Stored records
· · · ·
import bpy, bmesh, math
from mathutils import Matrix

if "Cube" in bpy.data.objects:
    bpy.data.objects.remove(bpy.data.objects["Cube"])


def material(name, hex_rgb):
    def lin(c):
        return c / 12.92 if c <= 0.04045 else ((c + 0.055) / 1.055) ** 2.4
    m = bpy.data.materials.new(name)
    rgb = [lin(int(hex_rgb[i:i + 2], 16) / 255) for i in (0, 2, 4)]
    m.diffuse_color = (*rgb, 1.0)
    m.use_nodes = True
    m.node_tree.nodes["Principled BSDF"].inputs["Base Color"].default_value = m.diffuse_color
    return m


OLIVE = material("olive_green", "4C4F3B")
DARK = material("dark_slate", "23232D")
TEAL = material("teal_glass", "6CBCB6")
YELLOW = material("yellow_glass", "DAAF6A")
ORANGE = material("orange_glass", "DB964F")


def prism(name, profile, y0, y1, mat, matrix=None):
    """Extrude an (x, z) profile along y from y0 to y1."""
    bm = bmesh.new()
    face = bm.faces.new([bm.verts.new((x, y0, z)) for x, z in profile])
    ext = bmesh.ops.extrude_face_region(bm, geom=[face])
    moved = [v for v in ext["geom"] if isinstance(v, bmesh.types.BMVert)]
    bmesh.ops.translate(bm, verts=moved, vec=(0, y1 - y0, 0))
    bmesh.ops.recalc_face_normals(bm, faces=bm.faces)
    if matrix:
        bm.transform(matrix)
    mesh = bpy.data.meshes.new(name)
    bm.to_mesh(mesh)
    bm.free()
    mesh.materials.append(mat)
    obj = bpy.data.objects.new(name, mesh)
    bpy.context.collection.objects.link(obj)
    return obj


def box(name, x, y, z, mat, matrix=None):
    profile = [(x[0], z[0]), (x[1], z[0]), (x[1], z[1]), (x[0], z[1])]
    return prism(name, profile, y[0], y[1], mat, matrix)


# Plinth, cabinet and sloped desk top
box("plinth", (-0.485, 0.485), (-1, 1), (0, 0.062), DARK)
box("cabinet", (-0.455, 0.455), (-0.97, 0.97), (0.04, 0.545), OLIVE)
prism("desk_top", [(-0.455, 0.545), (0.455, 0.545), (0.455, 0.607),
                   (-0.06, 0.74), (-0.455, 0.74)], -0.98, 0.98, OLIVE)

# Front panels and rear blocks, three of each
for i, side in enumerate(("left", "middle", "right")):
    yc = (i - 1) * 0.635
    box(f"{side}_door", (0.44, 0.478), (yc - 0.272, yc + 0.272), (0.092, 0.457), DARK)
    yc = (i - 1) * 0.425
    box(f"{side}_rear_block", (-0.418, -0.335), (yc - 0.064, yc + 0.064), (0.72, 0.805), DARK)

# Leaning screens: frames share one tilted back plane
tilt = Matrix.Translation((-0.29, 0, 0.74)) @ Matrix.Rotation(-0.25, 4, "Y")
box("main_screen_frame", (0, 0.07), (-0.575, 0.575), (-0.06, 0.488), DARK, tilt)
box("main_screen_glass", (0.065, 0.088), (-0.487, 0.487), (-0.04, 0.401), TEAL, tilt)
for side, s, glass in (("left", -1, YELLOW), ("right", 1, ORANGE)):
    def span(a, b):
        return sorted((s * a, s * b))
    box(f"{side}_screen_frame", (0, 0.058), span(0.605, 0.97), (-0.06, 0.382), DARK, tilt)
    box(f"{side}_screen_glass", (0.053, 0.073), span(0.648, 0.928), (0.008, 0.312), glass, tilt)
· · · ·
TASK ITEM: Find the string "name" in the entries above. Copy each line where it occurs.

FINAL ANSWER:
def material(name, hex_rgb):
    m = bpy.data.materials.new(name)
def prism(name, profile, y0, y1, mat, matrix=None):
    mesh = bpy.data.meshes.new(name)
    obj = bpy.data.objects.new(name, mesh)
def box(name, x, y, z, mat, matrix=None):
    return prism(name, profile, y[0], y[1], mat, matrix)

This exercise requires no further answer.